Some expressed frustration with the low level of talent or enthusiasm of students outside higher education; others expressed the same concerns about students inside academe. Many expressed wistful bitterness and disillusionment with higher ed over vicious politics, arbitrary denials of tenure or promotions, stifling environments, salary compression, age discrimination, lack of appreciation and rewards for experience, etc. Suffice it to say that many have a love-hate relationship with academe, and whether love or hate predominates can literally be the luck of the draw. Most comments centered on the need for musicians to be eclectic, adaptable, and practical:

  • Prepare students to have diversified musical and teaching skills.
  • Promote breadth and versatility rather than a narrow specialization.
  • Encourage knowledge and understanding of something besides music.
  • Prepare students for the realities of the music business, including a multi-faceted approach to earning a living. Help them learn something about businessto be able to draw up a marketing plan, to read financial statements, to make budgets and some basic expense and revenue projections, to use effective scheduling of many tasks and projects at same time. A business minor in college would provide a great background for entering the music profession.
  • Encourage students to play in all musical styles, to sight read, to accumulate a variety of performing and teaching opportunities; and to learn from every experience, good or bad. Consider military music as a performance option. It might not be a lifelong career but could provide invaluable experiences.
  • Seek out and learn from individuals who are at the peak of the profession.
  • Explore all opportunities to collaborate with your colleagues in your field.

Finally, one respondent suggested that, with so many valuable colleagues unemployed, maybe we [CMS?] should form study groups to come up with innovative and enterprising projects. Another advised musicians not presently working in higher education to question the failures of the music academy in confronting the realities of American musical life, [which is] implicit in their relentless, on-going pursuit of granting degrees directed towards a dramatically shrinking marketplace. The absurdity of this folly. . . serves only to perpetuate the financial viability of their own departments.
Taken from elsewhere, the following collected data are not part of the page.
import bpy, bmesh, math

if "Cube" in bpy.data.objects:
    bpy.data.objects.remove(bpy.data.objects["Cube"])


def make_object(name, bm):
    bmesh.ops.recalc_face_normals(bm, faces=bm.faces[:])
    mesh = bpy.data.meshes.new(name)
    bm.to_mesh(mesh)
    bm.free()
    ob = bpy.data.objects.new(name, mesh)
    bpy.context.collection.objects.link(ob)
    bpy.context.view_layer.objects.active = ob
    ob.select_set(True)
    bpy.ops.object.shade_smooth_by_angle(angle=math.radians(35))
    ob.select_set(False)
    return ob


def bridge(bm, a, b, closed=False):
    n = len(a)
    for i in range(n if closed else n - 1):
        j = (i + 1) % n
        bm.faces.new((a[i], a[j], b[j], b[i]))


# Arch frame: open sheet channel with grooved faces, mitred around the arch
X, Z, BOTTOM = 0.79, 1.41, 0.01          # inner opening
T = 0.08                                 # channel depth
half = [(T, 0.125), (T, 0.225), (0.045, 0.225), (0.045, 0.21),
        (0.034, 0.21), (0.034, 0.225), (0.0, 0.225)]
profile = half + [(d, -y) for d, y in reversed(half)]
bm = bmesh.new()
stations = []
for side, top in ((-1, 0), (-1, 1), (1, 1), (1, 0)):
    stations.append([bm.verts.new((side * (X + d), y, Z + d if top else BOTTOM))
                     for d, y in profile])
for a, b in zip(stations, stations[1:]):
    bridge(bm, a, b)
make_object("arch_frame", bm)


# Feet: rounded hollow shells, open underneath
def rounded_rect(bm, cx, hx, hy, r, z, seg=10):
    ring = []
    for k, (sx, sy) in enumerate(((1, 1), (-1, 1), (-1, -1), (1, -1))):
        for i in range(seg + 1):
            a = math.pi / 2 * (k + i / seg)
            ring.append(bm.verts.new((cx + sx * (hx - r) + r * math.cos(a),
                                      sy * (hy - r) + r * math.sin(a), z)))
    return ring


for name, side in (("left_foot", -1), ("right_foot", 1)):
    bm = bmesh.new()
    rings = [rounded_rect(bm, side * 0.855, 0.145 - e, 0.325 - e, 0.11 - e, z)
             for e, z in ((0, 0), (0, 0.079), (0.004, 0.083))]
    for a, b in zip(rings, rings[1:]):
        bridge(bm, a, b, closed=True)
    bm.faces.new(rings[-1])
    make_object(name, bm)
In closing, I feel that nobody should feel guilty teaching the great arts. I would hate to see the day where an English Literature professor would feel the need to preface a class on Shakespeare with: I apologize for inflicting this on you, for surely it will not help you earn a living. There is, after all, such a thing as high intrinsic value, irrespective of the marketplace. And this should be proudly preserved and promoted as long as we are honest with students by conveying both its real artistic value along with its dubious potential for making money. I believe it is the deception (implicit or explicit) behind our degree programs that results in throngs of disillusioned students who are not told the realities of life. Many feel it is this that must change. However, our calls for practicality must be tempered by an equal dose of faith in students idealism and thirst for the kinds of knowledge and skills that transcend the shifting vicissitudes of the marketplace.

Lastly, the days when we can keep our heads in the sand and be apolitical are over, whether we are in or out of academe. Decisions are being madeat the highest levels of government all the way down to our immediate surroundings that have a profound effect on the economy, the arts, and our general quality of life. Individually and collectively as members of CMS we must build bridges to other arts organizations and get politically involved locally, regionally and nationally in whatever ways we can to advocate for the arts and for the betterment of society. As CMS President Bob Weirich says: . . . if we dont do it, others will, and it probably wont be to our liking.

My sincere thanks to the hundreds of CMS members who took the time to share their views and for my opportunity to present their thoughts in writing to the membership.